_What to produce_:
Copy out all lines of the records in which the word "verts" appears.

--- Working data ---

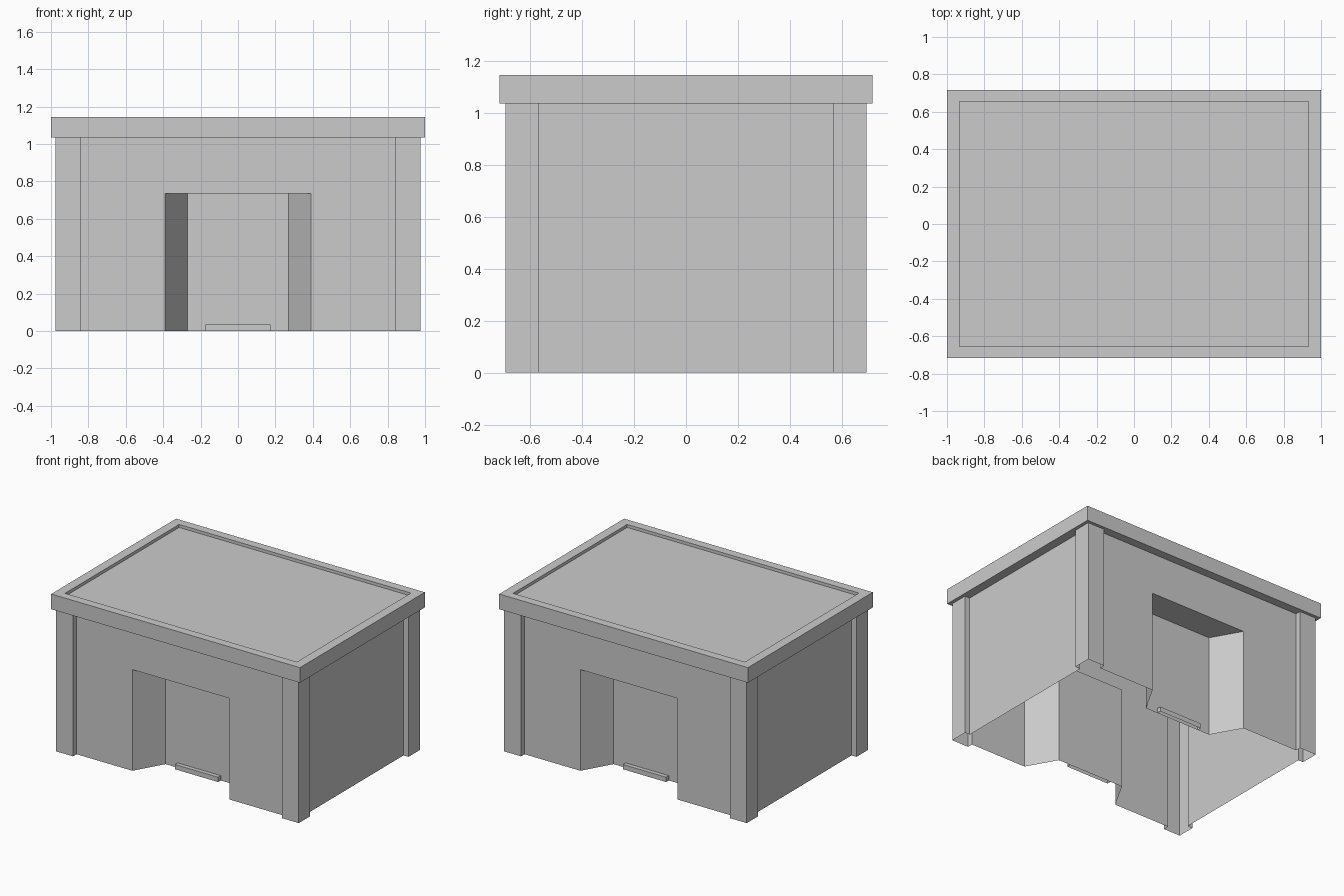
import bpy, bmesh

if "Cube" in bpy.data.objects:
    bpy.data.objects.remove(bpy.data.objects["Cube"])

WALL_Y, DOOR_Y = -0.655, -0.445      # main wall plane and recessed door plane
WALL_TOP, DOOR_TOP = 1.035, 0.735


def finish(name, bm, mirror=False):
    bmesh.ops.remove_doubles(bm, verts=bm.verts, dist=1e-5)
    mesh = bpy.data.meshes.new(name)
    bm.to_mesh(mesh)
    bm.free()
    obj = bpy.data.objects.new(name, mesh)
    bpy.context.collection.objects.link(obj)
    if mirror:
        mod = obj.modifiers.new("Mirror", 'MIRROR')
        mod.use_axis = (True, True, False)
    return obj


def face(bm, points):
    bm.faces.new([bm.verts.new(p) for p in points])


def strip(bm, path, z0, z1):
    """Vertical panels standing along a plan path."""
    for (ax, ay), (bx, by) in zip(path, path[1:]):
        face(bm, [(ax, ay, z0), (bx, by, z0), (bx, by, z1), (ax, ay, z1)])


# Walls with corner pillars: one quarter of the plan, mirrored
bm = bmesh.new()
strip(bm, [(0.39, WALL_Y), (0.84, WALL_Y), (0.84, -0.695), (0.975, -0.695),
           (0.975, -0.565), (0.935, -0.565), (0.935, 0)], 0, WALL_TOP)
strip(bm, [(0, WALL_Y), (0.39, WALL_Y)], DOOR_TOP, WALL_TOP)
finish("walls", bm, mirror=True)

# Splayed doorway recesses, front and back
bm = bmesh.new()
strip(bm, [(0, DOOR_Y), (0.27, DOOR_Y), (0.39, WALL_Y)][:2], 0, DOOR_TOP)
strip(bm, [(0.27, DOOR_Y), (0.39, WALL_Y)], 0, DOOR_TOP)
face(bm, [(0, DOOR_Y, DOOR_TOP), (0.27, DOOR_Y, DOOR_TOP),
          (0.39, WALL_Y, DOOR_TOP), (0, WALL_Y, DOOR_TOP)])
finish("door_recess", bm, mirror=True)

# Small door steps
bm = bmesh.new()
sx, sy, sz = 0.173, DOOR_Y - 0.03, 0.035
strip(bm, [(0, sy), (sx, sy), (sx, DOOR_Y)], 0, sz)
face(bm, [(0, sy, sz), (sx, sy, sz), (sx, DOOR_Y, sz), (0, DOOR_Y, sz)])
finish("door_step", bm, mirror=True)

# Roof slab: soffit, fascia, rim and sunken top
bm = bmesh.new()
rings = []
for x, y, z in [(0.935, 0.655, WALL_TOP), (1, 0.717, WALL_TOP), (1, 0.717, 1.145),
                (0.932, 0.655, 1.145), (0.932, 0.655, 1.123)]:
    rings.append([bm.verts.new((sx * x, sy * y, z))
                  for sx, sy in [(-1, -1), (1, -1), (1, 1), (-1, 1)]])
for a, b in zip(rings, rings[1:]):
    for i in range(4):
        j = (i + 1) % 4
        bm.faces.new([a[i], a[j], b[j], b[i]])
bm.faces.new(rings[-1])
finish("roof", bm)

---
--- Working data ---

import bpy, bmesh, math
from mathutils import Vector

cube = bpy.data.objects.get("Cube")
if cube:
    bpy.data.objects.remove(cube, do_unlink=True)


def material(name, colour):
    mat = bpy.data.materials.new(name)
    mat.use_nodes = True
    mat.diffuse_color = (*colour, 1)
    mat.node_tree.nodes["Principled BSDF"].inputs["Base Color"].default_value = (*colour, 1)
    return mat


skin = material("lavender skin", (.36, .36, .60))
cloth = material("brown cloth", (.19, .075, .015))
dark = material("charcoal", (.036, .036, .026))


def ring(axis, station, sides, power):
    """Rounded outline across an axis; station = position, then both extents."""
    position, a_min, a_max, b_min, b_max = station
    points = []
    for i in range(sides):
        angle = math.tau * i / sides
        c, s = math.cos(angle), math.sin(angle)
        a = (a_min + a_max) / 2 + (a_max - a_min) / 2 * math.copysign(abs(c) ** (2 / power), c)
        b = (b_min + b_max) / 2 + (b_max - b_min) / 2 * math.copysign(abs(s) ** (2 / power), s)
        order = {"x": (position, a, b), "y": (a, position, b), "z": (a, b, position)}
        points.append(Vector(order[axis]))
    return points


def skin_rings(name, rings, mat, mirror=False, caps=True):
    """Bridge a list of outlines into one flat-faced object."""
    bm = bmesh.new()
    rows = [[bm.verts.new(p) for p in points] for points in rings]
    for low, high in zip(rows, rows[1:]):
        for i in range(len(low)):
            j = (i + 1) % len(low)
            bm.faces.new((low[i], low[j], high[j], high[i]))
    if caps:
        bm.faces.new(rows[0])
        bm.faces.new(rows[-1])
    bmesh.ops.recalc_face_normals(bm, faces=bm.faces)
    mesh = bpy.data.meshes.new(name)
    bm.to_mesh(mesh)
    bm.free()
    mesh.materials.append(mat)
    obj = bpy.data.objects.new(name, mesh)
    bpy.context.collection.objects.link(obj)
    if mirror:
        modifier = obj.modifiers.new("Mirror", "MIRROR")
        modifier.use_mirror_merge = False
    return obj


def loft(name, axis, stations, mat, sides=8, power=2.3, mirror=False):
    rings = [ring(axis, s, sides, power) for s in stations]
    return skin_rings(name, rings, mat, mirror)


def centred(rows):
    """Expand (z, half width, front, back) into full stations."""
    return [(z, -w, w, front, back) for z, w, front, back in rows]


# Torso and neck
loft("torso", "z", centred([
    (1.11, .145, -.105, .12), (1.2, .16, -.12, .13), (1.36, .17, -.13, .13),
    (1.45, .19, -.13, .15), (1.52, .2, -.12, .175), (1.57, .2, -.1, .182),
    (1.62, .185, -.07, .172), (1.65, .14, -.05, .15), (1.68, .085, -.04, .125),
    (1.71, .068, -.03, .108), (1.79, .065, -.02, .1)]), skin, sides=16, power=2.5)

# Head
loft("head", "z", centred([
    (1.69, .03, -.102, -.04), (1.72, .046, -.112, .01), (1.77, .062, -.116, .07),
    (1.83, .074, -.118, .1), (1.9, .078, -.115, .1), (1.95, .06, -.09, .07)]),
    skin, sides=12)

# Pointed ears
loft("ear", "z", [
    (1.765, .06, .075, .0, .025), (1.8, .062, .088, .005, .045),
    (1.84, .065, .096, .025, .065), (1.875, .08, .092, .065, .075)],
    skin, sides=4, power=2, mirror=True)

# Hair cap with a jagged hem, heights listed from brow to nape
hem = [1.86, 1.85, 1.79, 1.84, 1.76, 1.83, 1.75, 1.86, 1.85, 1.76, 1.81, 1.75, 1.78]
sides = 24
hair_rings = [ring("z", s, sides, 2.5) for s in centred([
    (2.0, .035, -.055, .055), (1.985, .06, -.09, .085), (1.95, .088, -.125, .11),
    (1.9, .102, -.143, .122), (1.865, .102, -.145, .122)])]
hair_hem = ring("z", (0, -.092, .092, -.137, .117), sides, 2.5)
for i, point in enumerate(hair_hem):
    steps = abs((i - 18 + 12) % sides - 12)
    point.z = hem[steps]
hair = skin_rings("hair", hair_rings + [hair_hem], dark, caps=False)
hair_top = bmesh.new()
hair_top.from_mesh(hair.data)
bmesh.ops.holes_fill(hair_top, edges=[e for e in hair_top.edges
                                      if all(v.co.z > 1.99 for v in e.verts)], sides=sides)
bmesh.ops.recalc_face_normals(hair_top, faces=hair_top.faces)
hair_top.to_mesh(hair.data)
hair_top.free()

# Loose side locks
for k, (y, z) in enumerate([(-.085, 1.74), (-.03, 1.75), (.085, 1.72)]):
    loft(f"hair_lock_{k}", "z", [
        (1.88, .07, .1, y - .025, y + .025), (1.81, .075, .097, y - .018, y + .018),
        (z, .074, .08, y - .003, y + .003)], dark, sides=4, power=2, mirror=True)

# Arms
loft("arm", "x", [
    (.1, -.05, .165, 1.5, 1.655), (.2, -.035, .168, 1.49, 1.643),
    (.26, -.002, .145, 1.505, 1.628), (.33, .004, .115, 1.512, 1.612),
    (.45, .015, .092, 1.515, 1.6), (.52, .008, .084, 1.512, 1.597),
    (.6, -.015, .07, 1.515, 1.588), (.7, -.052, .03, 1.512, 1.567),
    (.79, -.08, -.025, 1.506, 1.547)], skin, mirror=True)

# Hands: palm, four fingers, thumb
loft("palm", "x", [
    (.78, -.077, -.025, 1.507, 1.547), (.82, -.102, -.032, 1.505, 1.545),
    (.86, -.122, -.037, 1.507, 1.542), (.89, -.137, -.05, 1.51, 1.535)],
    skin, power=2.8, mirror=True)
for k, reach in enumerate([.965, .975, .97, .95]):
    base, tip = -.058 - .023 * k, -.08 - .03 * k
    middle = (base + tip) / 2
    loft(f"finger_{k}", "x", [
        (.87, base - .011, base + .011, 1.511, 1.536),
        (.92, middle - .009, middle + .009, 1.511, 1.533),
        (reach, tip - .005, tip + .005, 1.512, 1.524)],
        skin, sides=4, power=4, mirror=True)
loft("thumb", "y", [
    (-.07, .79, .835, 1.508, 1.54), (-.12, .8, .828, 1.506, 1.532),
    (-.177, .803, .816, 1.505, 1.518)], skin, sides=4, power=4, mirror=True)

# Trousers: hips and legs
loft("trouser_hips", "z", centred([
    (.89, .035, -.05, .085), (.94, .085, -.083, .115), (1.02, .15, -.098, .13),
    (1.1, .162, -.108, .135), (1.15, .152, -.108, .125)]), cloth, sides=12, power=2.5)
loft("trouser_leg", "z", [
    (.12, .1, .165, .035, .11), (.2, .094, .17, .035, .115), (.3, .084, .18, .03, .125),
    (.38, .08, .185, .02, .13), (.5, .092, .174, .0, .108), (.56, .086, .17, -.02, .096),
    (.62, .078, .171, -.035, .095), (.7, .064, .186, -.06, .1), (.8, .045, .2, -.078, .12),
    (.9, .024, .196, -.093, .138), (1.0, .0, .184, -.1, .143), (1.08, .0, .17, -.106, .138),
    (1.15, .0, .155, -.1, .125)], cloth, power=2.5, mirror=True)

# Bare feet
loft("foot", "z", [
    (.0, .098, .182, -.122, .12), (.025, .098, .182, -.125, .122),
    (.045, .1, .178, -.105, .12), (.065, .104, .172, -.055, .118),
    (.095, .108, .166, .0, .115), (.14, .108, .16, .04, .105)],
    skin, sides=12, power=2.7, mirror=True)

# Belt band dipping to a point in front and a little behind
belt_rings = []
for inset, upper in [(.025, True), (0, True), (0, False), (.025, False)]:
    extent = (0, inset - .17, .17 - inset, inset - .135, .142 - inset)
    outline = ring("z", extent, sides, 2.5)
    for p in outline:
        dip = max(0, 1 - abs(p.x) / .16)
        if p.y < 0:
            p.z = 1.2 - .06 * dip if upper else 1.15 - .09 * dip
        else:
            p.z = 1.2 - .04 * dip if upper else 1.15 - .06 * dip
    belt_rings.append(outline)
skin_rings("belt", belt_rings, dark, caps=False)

---
--- Working data ---

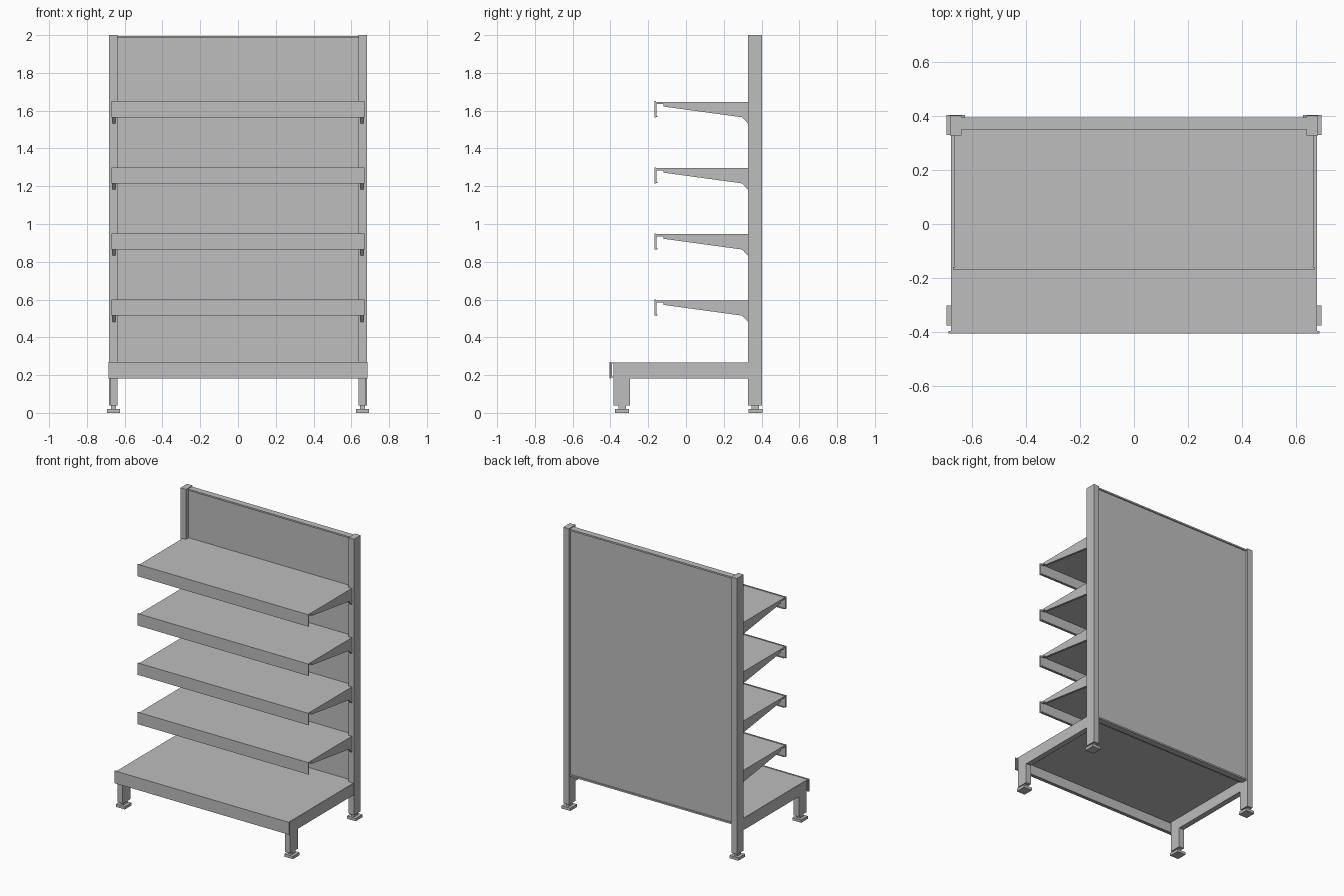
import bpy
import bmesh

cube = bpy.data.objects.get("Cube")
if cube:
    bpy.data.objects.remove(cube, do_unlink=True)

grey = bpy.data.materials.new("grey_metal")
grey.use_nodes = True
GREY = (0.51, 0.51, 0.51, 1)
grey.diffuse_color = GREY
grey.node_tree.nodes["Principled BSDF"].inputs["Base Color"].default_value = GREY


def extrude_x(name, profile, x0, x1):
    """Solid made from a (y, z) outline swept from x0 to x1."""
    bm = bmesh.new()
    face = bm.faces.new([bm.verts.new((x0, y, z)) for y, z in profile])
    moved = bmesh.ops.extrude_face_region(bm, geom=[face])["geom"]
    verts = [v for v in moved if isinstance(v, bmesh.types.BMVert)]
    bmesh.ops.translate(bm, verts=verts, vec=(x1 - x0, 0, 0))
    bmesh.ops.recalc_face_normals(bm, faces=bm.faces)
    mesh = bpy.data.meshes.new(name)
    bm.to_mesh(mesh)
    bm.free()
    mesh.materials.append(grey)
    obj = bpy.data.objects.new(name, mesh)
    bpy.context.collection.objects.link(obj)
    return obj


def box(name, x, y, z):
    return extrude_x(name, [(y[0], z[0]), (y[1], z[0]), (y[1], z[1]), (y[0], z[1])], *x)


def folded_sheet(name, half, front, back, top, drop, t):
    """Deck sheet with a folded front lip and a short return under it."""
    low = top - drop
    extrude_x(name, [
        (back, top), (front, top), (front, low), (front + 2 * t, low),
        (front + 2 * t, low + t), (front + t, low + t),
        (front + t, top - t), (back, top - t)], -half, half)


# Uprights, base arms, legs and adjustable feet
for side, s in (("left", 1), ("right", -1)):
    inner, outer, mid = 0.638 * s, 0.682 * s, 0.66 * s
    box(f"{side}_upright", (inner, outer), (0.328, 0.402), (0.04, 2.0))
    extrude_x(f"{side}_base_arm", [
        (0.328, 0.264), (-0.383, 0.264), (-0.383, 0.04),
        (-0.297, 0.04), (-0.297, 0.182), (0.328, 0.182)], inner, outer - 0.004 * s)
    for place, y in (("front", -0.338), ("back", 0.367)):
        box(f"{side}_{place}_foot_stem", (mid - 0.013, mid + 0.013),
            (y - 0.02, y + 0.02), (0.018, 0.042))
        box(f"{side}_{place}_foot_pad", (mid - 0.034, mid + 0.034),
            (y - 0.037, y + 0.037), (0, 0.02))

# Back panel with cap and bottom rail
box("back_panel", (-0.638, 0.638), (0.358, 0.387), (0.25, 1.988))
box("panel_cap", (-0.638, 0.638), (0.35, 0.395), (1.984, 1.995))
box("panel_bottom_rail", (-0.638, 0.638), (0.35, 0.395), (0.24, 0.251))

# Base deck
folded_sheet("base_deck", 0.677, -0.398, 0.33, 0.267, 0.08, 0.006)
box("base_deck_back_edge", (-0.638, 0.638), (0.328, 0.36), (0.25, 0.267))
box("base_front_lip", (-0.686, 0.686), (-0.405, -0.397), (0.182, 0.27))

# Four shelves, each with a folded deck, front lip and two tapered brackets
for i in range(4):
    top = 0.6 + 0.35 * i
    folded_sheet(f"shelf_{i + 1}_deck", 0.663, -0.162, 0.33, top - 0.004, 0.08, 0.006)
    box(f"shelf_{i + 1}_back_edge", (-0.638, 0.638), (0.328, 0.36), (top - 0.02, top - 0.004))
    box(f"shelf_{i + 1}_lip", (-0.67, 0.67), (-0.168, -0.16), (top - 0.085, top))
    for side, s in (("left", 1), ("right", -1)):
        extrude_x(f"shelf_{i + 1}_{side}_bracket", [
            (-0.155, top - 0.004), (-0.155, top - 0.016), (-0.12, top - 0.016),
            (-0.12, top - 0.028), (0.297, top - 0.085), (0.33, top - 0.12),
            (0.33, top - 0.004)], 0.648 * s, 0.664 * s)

---

_Final answer_:
    bmesh.ops.remove_doubles(bm, verts=bm.verts, dist=1e-5)
    bm.faces.new([bm.verts.new(p) for p in points])
    rings.append([bm.verts.new((sx * x, sy * y, z))
    rows = [[bm.verts.new(p) for p in points] for points in rings]
                                      if all(v.co.z > 1.99 for v in e.verts)], sides=sides)
    face = bm.faces.new([bm.verts.new((x0, y, z)) for y, z in profile])
    verts = [v for v in moved if isinstance(v, bmesh.types.BMVert)]
    bmesh.ops.translate(bm, verts=verts, vec=(x1 - x0, 0, 0))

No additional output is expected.